### Records supplied:
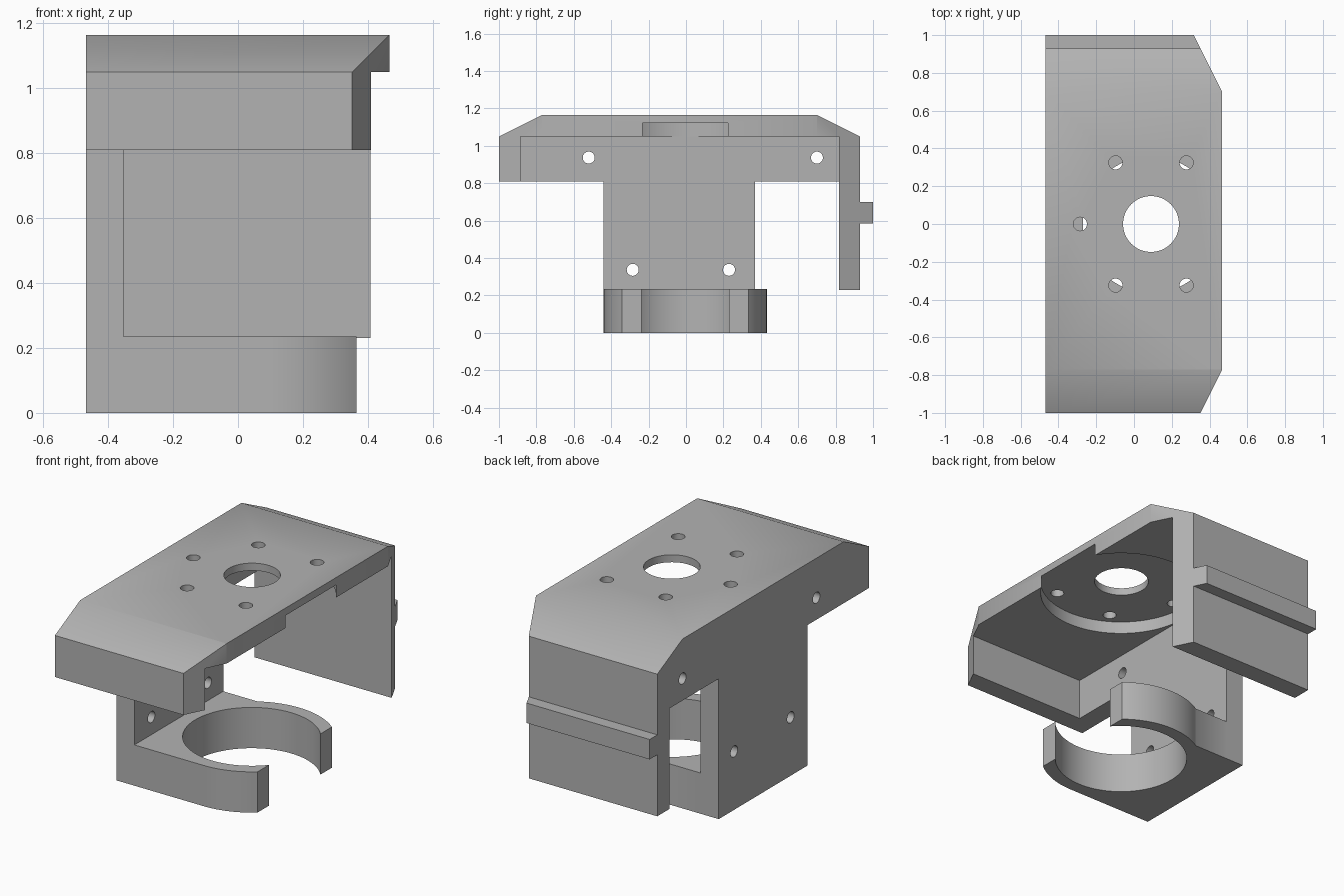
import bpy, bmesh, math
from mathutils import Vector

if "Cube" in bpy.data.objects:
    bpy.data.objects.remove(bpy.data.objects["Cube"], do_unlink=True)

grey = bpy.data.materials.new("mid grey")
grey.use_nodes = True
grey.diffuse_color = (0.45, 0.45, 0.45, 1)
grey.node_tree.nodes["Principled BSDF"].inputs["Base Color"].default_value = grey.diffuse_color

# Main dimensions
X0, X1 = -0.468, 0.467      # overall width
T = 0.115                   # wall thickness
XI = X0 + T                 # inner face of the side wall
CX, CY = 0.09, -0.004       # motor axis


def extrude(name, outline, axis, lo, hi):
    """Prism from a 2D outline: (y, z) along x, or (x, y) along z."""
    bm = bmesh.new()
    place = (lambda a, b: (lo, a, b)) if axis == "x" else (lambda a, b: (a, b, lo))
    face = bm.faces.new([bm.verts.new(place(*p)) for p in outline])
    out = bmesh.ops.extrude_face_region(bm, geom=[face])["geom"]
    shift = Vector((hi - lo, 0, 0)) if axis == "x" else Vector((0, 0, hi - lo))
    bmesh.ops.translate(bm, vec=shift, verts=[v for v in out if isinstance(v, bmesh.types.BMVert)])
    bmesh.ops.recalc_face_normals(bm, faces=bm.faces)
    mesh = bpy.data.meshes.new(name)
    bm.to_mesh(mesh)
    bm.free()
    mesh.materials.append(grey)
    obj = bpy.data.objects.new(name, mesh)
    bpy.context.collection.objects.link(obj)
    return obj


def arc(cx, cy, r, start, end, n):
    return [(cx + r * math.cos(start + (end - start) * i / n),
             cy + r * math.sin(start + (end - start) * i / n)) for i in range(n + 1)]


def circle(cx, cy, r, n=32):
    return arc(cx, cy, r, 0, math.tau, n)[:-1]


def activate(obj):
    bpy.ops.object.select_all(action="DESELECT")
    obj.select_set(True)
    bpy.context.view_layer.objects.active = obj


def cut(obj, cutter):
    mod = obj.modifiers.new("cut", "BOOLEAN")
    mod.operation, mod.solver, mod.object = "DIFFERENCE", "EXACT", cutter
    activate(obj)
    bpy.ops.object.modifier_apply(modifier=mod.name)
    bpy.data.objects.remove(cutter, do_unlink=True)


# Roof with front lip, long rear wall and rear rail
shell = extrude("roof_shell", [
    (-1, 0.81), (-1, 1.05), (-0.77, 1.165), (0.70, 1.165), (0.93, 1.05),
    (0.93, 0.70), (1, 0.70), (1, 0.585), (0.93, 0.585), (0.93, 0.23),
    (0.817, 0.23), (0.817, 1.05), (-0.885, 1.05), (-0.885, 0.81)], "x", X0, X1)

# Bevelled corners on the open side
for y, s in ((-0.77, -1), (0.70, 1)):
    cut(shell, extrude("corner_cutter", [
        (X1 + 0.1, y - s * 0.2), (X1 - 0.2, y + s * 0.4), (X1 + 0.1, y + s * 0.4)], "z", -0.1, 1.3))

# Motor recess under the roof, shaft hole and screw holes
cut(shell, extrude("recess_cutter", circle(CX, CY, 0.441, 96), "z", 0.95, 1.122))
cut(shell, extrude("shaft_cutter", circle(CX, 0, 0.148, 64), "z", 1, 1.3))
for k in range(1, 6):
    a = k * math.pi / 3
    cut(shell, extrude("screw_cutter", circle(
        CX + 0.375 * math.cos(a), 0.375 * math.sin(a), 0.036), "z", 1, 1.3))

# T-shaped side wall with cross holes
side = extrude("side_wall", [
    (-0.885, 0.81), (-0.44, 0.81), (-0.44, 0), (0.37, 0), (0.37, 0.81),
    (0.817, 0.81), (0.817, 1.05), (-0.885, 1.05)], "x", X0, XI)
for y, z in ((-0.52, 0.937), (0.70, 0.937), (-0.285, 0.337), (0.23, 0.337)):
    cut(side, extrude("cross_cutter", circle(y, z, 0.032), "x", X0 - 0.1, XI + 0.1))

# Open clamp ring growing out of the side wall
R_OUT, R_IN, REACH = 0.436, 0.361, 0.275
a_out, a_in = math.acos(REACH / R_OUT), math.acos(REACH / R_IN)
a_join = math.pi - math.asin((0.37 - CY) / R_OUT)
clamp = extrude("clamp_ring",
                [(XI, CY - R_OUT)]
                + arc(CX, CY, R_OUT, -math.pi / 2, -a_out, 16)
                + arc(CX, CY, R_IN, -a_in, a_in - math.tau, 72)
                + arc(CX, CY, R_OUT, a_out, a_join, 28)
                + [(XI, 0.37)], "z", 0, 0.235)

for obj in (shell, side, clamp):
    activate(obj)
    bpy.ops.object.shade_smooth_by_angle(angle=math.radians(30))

### Exercise directions:
Without the pictures, write out every line above exactly as it appears.

### Output below:
import bpy, bmesh, math
from mathutils import Vector

if "Cube" in bpy.data.objects:
    bpy.data.objects.remove(bpy.data.objects["Cube"], do_unlink=True)

grey = bpy.data.materials.new("mid grey")
grey.use_nodes = True
grey.diffuse_color = (0.45, 0.45, 0.45, 1)
grey.node_tree.nodes["Principled BSDF"].inputs["Base Color"].default_value = grey.diffuse_color

# Main dimensions
X0, X1 = -0.468, 0.467      # overall width
T = 0.115                   # wall thickness
XI = X0 + T                 # inner face of the side wall
CX, CY = 0.09, -0.004       # motor axis


def extrude(name, outline, axis, lo, hi):
    """Prism from a 2D outline: (y, z) along x, or (x, y) along z."""
    bm = bmesh.new()
    place = (lambda a, b: (lo, a, b)) if axis == "x" else (lambda a, b: (a, b, lo))
    face = bm.faces.new([bm.verts.new(place(*p)) for p in outline])
    out = bmesh.ops.extrude_face_region(bm, geom=[face])["geom"]
    shift = Vector((hi - lo, 0, 0)) if axis == "x" else Vector((0, 0, hi - lo))
    bmesh.ops.translate(bm, vec=shift, verts=[v for v in out if isinstance(v, bmesh.types.BMVert)])
    bmesh.ops.recalc_face_normals(bm, faces=bm.faces)
    mesh = bpy.data.meshes.new(name)
    bm.to_mesh(mesh)
    bm.free()
    mesh.materials.append(grey)
    obj = bpy.data.objects.new(name, mesh)
    bpy.context.collection.objects.link(obj)
    return obj


def arc(cx, cy, r, start, end, n):
    return [(cx + r * math.cos(start + (end - start) * i / n),
             cy + r * math.sin(start + (end - start) * i / n)) for i in range(n + 1)]


def circle(cx, cy, r, n=32):
    return arc(cx, cy, r, 0, math.tau, n)[:-1]


def activate(obj):
    bpy.ops.object.select_all(action="DESELECT")
    obj.select_set(True)
    bpy.context.view_layer.objects.active = obj


def cut(obj, cutter):
    mod = obj.modifiers.new("cut", "BOOLEAN")
    mod.operation, mod.solver, mod.object = "DIFFERENCE", "EXACT", cutter
    activate(obj)
    bpy.ops.object.modifier_apply(modifier=mod.name)
    bpy.data.objects.remove(cutter, do_unlink=True)


# Roof with front lip, long rear wall and rear rail
shell = extrude("roof_shell", [
    (-1, 0.81), (-1, 1.05), (-0.77, 1.165), (0.70, 1.165), (0.93, 1.05),
    (0.93, 0.70), (1, 0.70), (1, 0.585), (0.93, 0.585), (0.93, 0.23),
    (0.817, 0.23), (0.817, 1.05), (-0.885, 1.05), (-0.885, 0.81)], "x", X0, X1)

# Bevelled corners on the open side
for y, s in ((-0.77, -1), (0.70, 1)):
    cut(shell, extrude("corner_cutter", [
        (X1 + 0.1, y - s * 0.2), (X1 - 0.2, y + s * 0.4), (X1 + 0.1, y + s * 0.4)], "z", -0.1, 1.3))

# Motor recess under the roof, shaft hole and screw holes
cut(shell, extrude("recess_cutter", circle(CX, CY, 0.441, 96), "z", 0.95, 1.122))
cut(shell, extrude("shaft_cutter", circle(CX, 0, 0.148, 64), "z", 1, 1.3))
for k in range(1, 6):
    a = k * math.pi / 3
    cut(shell, extrude("screw_cutter", circle(
        CX + 0.375 * math.cos(a), 0.375 * math.sin(a), 0.036), "z", 1, 1.3))

# T-shaped side wall with cross holes
side = extrude("side_wall", [
    (-0.885, 0.81), (-0.44, 0.81), (-0.44, 0), (0.37, 0), (0.37, 0.81),
    (0.817, 0.81), (0.817, 1.05), (-0.885, 1.05)], "x", X0, XI)
for y, z in ((-0.52, 0.937), (0.70, 0.937), (-0.285, 0.337), (0.23, 0.337)):
    cut(side, extrude("cross_cutter", circle(y, z, 0.032), "x", X0 - 0.1, XI + 0.1))

# Open clamp ring growing out of the side wall
R_OUT, R_IN, REACH = 0.436, 0.361, 0.275
a_out, a_in = math.acos(REACH / R_OUT), math.acos(REACH / R_IN)
a_join = math.pi - math.asin((0.37 - CY) / R_OUT)
clamp = extrude("clamp_ring",
                [(XI, CY - R_OUT)]
                + arc(CX, CY, R_OUT, -math.pi / 2, -a_out, 16)
                + arc(CX, CY, R_IN, -a_in, a_in - math.tau, 72)
                + arc(CX, CY, R_OUT, a_out, a_join, 28)
                + [(XI, 0.37)], "z", 0, 0.235)

for obj in (shell, side, clamp):
    activate(obj)
    bpy.ops.object.shade_smooth_by_angle(angle=math.radians(30))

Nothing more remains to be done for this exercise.